The Benefits of Independent Directors
Before delving deep into the benefits of having an independent director on any given board, let’s define the term.
For a director to be independent, they can’t be a company employee or shareholder. Nor can they be a family member of another director.
Mostly, they’re someone that’s brought in from the outside, who possesses a neutral perspective. The independent director is meant to uphold the best interests of the shareholders, employees, customers, and the entire organization.
This director’s independence means they aren’t impacted by internal or external forces, and the board leverages that centered approach to reach informed decisions.
Independent Directors Bring a Fresh Perspective
When people are too immersed in a company’s culture, it’s only human to develop biases and lean towards a specific way of thinking.
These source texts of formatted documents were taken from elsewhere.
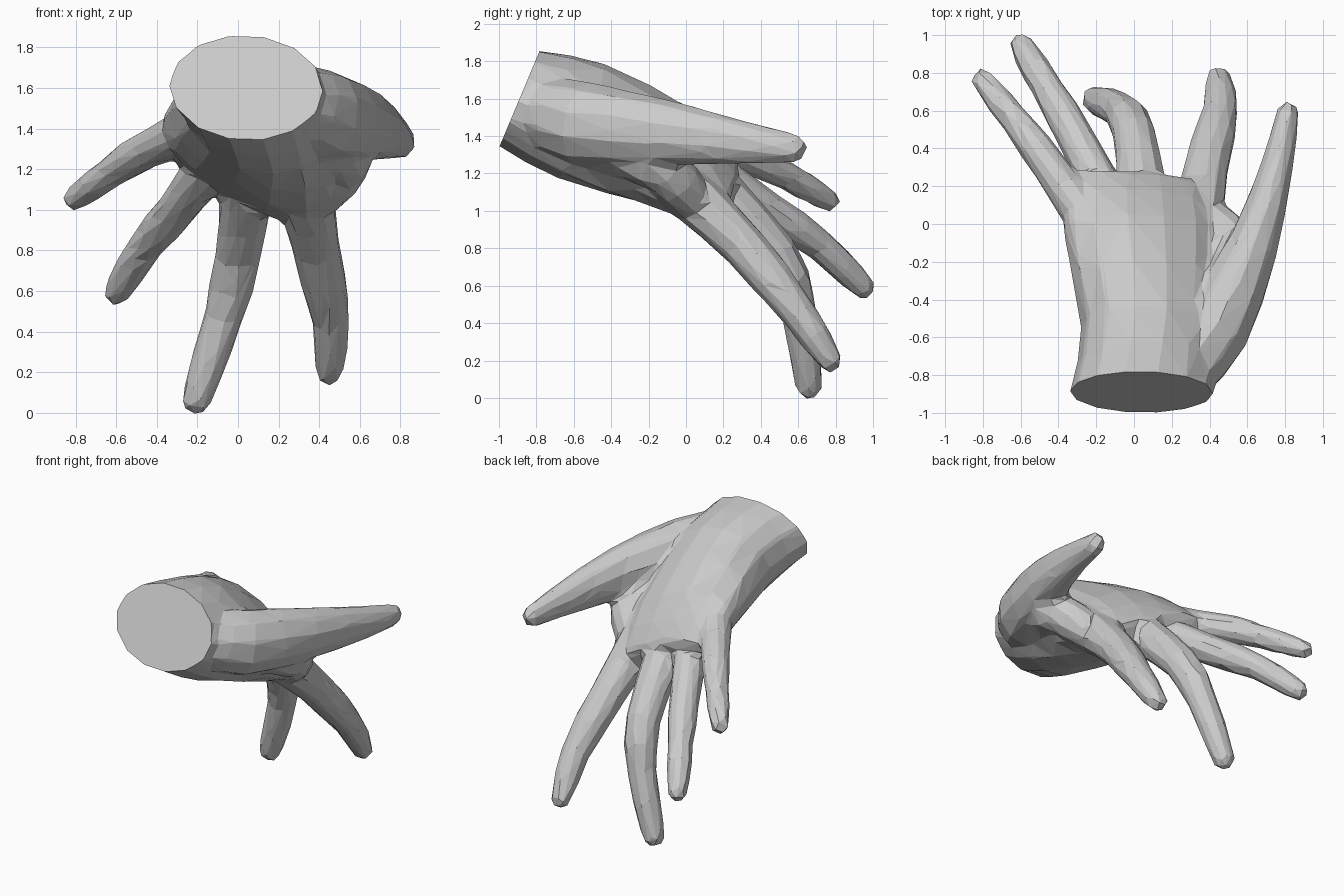
import bpy, bmesh, math
from mathutils import Vector

if "Cube" in bpy.data.objects:
    bpy.data.objects.remove(bpy.data.objects["Cube"])

SIDES = 10


def smooth_rows(rows, steps):
    """Catmull-Rom interpolation of a few control rows."""
    rows = [Vector(r) for r in rows]
    rows = [2 * rows[0] - rows[1]] + rows + [2 * rows[-1] - rows[-2]]
    out = []
    for a, b, c, d in zip(rows, rows[1:], rows[2:], rows[3:]):
        for k in range(steps):
            t = k / steps
            out.append(b + (c - a) * (t / 2) + (2 * a - 5 * b + 4 * c - d) * (t * t / 2)
                       + (3 * b - a - 3 * c + d) * (t ** 3 / 2))
    return out + [rows[-2]]


def loft(name, rings):
    """Skin equal-length point rings, cap both ends."""
    bm = bmesh.new()
    loops = [[bm.verts.new(p) for p in ring] for ring in rings]
    n = len(loops[0])
    for a, b in zip(loops, loops[1:]):
        for i in range(n):
            j = (i + 1) % n
            bm.faces.new((a[i], a[j], b[j], b[i]))
    bm.faces.new(loops[0])
    bm.faces.new(loops[-1])
    bmesh.ops.recalc_face_normals(bm, faces=bm.faces)
    bmesh.ops.triangulate(bm, faces=bm.faces)
    mesh = bpy.data.meshes.new(name)
    bm.to_mesh(mesh)
    bm.free()
    ob = bpy.data.objects.new(name, mesh)
    bpy.context.collection.objects.link(ob)
    return ob


def tube(name, rows, ref):
    """Round-tipped tube; rows are x, y, z, half width, half thickness."""
    pts = [(Vector(r[:3]), r[3], r[4]) for r in rows]
    end, w, h = pts[-1]
    d = (end - pts[-2][0]).normalized()
    for reach, size in ((0.6, 0.88), (1.1, 0.45)):
        pts.append((end + d * w * reach, w * size, h * size))
    rings = []
    for k, (c, w, h) in enumerate(pts):
        t = (pts[min(k + 1, len(pts) - 1)][0] - pts[max(k - 1, 0)][0]).normalized()
        side = t.cross(Vector(ref)).normalized()
        up = side.cross(t)
        angles = [math.tau * (i + 0.5) / SIDES for i in range(SIDES)]
        rings.append([c + side * w * math.cos(a) + up * h * math.sin(a) for a in angles])
    return loft(name, rings)


def finger(name, path, base, tip):
    """Finger tapering from base to tip radius, slightly thicker at the joints."""
    centres = smooth_rows(path, 6 // (len(path) - 1))
    rows = []
    for k, c in enumerate(centres):
        r = base + (tip - base) * k / (len(centres) - 1)
        r *= 1.07 if k in (3, 5) else 1
        rows.append((*c, r, r))
    return tube(name, rows, (0, 1, 1))


def apply_modifier(ob, kind, **settings):
    mod = ob.modifiers.new(kind.lower(), kind)
    for key, value in settings.items():
        setattr(mod, key, value)
    bpy.ops.object.modifier_apply(modifier=mod.name)


# palm and wrist: left edge, right edge, half thickness
sections = [
    (-0.34, -0.885, 1.61, 0.42, -0.895, 1.59, 0.26),
    (-0.28, -0.55, 1.54, 0.46, -0.57, 1.42, 0.30),
    (-0.38, -0.02, 1.43, 0.50, -0.07, 1.12, 0.225),
    (-0.34, 0.27, 1.29, 0.43, 0.20, 0.94, 0.11),
]
palm_rows = smooth_rows(sections, 2)
palm_rows.insert(0, 2 * palm_rows[0] - palm_rows[1])  # overlength, trimmed later
rings = []
for row in palm_rows:
    left, right = Vector(row[:3]), Vector(row[3:6])
    mid, across = (left + right) / 2, (right - left) / 2
    up = Vector((0, 0.42, 1)) * row[6]
    rings.append([mid + across * math.cos(a) + up * math.sin(a)
                  for a in (math.tau * i / 14 for i in range(14))])
hand = loft("hand", rings)

# thumb with the ball of the thumb
thumb_rows = [
    (0.25, -0.80, 1.54, 0.17, 0.18),
    (0.42, -0.56, 1.47, 0.20, 0.225),
    (0.63, -0.12, 1.42, 0.14, 0.18),
    (0.755, 0.3, 1.365, 0.09, 0.12),
    (0.81, 0.57, 1.335, 0.066, 0.082),
]
digits = [
    tube("thumb", smooth_rows(thumb_rows, 2), (0, 0, 1)),
    finger("thumb_web", [(0.35, -0.5, 1.38), (0.52, -0.17, 1.26), (0.43, 0, 1.1)], 0.16, 0.12),
    finger("index_finger", [(0.33, 0, 1.11), (0.385, 0.31, 0.81),
                            (0.455, 0.59, 0.47), (0.45, 0.76, 0.215)], 0.145, 0.072),
    finger("middle_finger", [(0.05, 0.15, 1.13), (0, 0.48, 0.78),
                             (-0.07, 0.6, 0.48), (-0.2, 0.655, 0.082)], 0.135, 0.078),
    finger("ring_finger", [(-0.15, 0.15, 1.2), (-0.31, 0.46, 0.99),
                           (-0.455, 0.71, 0.82), (-0.59, 0.935, 0.605)], 0.115, 0.071),
    finger("little_finger", [(-0.27, 0.05, 1.38), (-0.53, 0.42, 1.25),
                             (-0.795, 0.755, 1.06)], 0.112, 0.064),
]

# merge everything into one skin
bpy.context.view_layer.objects.active = hand
for part in digits:
    apply_modifier(hand, 'BOOLEAN', operation='UNION', solver='EXACT', object=part)
    bpy.data.objects.remove(part)

# blend the joins, then reduce to low-poly facets
apply_modifier(hand, 'REMESH', mode='VOXEL', voxel_size=0.02)
apply_modifier(hand, 'SMOOTH', factor=0.5, iterations=10)
apply_modifier(hand, 'DECIMATE', ratio=1300 / (2 * len(hand.data.polygons)))

# flat cut at the wrist
bm = bmesh.new()
bm.from_mesh(hand.data)
cut = bmesh.ops.bisect_plane(bm, geom=bm.verts[:] + bm.edges[:] + bm.faces[:],
                             plane_co=(0, -0.89, 1.6), plane_no=(0, 1, -0.42),
                             clear_inner=True)
rim = [g for g in cut["geom_cut"] if isinstance(g, bmesh.types.BMEdge)]
bmesh.ops.contextual_create(bm, geom=rim)
bmesh.ops.recalc_face_normals(bm, faces=bm.faces)
for face in bm.faces:
    face.smooth = False
bm.to_mesh(hand.data)
bm.free()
That isn’t to say the knowledge of the ins-and-outs of an organization’s infrastructure and personnel is a bad thing. In fact, it’s quite the opposite. Generally, the more boards of directors know about their business, the better.
However, like everything else in the world, there’s a need for balance. Without someone from the outside looking in, offering their own take, it’s too easy to fall into the same patterns and traps that keep a company stagnant.
The independent director brings clarity and objectivity to the table that complements the rest of the board’s understanding of what came before.
A Fresh Set of Highly Developed Skills
Any independent entity being brought onto a board of directors is going to be someone with a sterling reputation and a history of success.
They’ll possess vast knowledge when it comes to finances, marketing, governance, and strategy. On top of that, these talented individuals have their own resources and business networks that can be of benefit to the organization.
Combining this skill set with the objectivity mentioned above makes independent directors a welcome addition to any board.
A Level Head in Times of Conflict
There’s going to be differences in every board. In family-run boards, for instance, it’s virtually a guarantee that there’ll be conflicts of interest.
In many cases, when these situations arise, and there appears to be a conflict of interest, independent directors can resolve the problem. They prevent board members from making decisions in the best interest of themselves and ensure that all motions and transactions occur with the organization in mind.
An Objective Evaluator for Succession Planning
Another scenario where internal, personal biases can play a negative role is when deciding which employees move up the corporate ladder.
When boards become too ingrained in the culture of the company, it can give them tunnel vision. There’s a tendency to earmark future leaders and never revisit or reassess the situation. Whereas an independent director is far more likely to find those diamonds in the rough, overlooked by the board.
The unique view brought forth by an independent director means they could see something special in an entry-level worker, for example. That hypothetical person could end up being an organization boon that – without an independent director – wouldn’t have been discovered.
Were you on the fence about finding an independent director? Hopefully, this article has clearly illustrated they could provide a massive benefit to your board.